The Zika virus is mainly transmitted through the Aedes Aegypti mosquito, which also carries dengue fever. The virus has been linked to microcephaly- a condition that causes babies to be born with unusually small heads and, in vast majority of cases, damaged brains. Currently, there is no vaccine or specific medicine to treat Zika.
The Zika virus is characterised by a low grade fever (from 37.5 degree Celsius to 38 degree Celsius). The symptoms are similar to other arbovirus infections such as dengue and include skin rashes, muscle pain, joint pain with possible swelling (notable of the small joints of the hands and feet), headaches, conjunctivitis and malaise. The incubation period is usually between three and 12 days.
Pregnant women suspected of carrying the Zika virus must get ultrasound scans to detect congenital microcephaly in babies.
Suspected cases of the Zika virus include people who are travelling from Zika-hit regions, those who have at least two out of the above-mentioned clinical symptoms and those who have Guillain Barre syndrome and microcephaly, among others.
According to the MoH, no cases of Zika fever have been reported in Vietnam so far.

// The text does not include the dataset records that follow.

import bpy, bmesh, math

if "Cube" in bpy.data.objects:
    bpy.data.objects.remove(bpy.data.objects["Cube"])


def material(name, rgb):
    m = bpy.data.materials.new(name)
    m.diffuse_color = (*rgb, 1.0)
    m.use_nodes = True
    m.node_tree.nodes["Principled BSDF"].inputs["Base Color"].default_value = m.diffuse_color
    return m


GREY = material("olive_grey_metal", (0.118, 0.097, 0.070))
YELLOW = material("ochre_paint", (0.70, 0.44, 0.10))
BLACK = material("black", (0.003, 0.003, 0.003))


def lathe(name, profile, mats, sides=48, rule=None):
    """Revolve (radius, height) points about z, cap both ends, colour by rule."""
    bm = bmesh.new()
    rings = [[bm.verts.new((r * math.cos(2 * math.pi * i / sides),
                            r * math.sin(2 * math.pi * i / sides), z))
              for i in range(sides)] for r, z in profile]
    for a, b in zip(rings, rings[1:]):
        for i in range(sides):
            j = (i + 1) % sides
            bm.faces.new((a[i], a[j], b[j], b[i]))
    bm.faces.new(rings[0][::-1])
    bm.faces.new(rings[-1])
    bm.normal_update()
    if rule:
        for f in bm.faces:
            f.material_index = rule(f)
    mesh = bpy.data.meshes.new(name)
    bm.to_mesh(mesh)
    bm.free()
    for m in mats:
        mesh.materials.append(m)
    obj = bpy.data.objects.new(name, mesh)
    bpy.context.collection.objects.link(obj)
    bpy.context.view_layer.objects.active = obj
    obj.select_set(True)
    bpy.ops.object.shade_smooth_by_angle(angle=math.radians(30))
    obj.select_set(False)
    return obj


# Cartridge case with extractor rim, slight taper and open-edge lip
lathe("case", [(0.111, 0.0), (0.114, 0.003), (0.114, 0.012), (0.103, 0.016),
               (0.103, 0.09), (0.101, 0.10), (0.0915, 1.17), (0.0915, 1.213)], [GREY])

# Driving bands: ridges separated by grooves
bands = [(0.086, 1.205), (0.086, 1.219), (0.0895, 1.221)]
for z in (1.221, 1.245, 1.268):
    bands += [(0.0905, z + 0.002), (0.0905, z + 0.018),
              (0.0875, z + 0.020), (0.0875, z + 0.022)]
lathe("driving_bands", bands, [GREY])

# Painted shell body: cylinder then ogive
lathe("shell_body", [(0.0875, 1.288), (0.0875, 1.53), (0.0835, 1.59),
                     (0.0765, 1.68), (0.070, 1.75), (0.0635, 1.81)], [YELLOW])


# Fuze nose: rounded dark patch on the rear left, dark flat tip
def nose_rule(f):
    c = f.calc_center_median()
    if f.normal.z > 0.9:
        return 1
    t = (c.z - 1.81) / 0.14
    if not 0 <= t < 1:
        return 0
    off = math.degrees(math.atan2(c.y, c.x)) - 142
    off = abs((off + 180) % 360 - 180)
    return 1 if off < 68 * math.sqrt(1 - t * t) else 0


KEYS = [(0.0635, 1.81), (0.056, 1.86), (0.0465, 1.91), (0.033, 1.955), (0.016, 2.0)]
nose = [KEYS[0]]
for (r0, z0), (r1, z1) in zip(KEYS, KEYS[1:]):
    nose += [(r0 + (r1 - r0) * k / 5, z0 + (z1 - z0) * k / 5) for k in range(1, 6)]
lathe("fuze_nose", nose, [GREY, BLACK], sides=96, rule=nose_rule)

As there is no vaccine against the virus, the best modes of prevention are to kill mosquitoes and lower the risk of being bitten.
Zika virus was first indentified in Uganda in 1947 in rhesus monkeys. It was identified in humans five years later in Uganda and Tanzania .
The World Health Organisation said the Zika virus is spreading explosively. By January 19, 27 countries and territories worldwide had confirmed Zika infections.